- Special Sections
- Public Notices
Last week the nation’s governors met in Biloxi, Miss., for the National Governors Association’s summer convention.
And guess what? They all said they were broke.
And a message they sent loud and clear is that the states cannot afford to pick up any extra expenses.
There has been some talk in Congress that the states should be forced to make up some of the expenses that the feds are now paying, from health care to national security.
But Democrats and Republicans alike at the convention said state budgets are already strained by recession.
Governors meet semi-annually to seek bipartisan consensus on issues affecting states. And while only 25 governors attended the weekend meeting – as some stayed home to tackle budgets – the message was clear: We are broke.
Several governors joined in the call to have Congress revise requirements for this fall for secure driver’s licenses that are intended to help boost national security. The governors said federal mandates for the licenses are too expensive, and 13 states have voted not to participate in the Real ID Act passed after the terrorist attacks of Sept. 11, 2001.
Real ID-compliant driver’s licenses would have layers of security to prevent forgery, such as verification of birth certificates, Social Security numbers and immigration status.
The Senate Homeland Security Committee last week started working on a revised and less expensive plan called Pass ID, supported by the governors.
States’ cost to fulfill requirements of Real ID would be about $4 billion.
During discussions about health care, several governors told the Associated Press they worry federal legislation could push billions of dollars in new expenses on their states for Medicaid, the government health insurance program for the needy.
If forced to do this, many said that states would have to raid programs that fund the environment, transportation, education, public safety and many things that states do.
Washington’s Gov. Chris Gregoire, a Democrat, is quoted as saying that too much of the discussion in Congress is about the cost of health care. “If we’re not also talking about how do we get better, higher quality health care to the people of this nation, I think we lose them in the process.”
Gov. Richardson said he likes President Obama’s plan to use public and private options for health care, but he worries Congress will dilute the plan and pass billions in new expenses on to states.
All this is true and states are really having a hard time and it is getting harder.
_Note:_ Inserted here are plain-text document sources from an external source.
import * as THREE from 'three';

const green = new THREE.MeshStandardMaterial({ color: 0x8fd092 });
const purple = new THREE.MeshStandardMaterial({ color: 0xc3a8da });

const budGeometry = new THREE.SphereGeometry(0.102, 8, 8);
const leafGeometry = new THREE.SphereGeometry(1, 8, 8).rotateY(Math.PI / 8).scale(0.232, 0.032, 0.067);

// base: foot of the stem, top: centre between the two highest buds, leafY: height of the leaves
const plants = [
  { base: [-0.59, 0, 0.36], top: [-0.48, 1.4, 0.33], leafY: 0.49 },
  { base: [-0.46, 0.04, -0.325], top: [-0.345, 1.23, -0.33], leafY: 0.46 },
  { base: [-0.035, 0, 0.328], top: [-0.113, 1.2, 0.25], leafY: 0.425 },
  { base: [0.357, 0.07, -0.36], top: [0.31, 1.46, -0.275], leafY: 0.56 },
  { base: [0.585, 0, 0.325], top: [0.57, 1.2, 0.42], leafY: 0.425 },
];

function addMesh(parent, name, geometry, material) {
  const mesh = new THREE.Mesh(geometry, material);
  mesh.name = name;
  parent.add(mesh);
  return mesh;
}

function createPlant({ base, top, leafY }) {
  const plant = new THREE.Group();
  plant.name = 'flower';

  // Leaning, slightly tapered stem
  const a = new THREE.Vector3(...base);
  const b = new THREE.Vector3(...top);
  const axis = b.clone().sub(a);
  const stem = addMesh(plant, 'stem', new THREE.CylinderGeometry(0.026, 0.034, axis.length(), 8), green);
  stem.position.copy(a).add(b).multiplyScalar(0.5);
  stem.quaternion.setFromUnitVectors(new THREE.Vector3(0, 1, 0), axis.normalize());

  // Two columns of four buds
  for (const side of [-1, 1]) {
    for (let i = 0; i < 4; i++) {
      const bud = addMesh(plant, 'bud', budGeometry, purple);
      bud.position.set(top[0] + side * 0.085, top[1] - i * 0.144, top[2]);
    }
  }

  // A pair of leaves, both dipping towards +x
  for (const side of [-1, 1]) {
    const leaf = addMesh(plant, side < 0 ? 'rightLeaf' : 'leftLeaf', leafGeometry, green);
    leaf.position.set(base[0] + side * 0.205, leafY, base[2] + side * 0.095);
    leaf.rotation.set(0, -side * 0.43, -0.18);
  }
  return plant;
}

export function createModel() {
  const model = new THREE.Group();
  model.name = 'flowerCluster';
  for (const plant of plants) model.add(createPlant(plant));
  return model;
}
But what must not be lost in all this is that the budget crunch is worse as you go down.
Local governments, such as cities and counties and especially school districts, are suffering beyond their abilities to deal.
And they can’t go to the state government that barely has money itself.
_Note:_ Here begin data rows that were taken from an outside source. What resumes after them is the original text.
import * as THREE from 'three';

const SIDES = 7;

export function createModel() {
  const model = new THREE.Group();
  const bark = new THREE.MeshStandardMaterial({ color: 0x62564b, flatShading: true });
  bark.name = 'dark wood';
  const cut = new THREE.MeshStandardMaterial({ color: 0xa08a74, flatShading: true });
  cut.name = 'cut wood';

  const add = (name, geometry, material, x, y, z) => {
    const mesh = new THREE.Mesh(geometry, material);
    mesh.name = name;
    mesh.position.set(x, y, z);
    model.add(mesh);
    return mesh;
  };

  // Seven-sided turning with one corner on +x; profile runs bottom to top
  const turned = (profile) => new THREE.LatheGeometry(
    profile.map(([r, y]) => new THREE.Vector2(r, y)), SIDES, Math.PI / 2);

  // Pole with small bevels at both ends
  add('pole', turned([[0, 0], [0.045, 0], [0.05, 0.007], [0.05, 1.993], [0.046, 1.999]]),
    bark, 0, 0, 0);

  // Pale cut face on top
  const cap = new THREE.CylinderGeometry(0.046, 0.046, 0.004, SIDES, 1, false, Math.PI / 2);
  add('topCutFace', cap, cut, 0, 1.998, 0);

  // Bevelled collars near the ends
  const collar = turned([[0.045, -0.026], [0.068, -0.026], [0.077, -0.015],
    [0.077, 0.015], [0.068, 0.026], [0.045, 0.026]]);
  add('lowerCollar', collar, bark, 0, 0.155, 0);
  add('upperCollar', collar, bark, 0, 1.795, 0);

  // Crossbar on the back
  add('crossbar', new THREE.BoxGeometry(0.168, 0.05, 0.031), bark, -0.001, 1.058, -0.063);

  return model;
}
The greater tragedy is that the federal government has always been the big money pot. But with the spending it has done in the last six months, that pot is empty.
Reports are more and more gloomy about how long this recession – depression? – will last and how bad it will get.
As states revenue sources dry up and the federal government becomes less and less able to pay its own bills, let alone come to the aid of the states, the local governments are truly going to be left out to dry.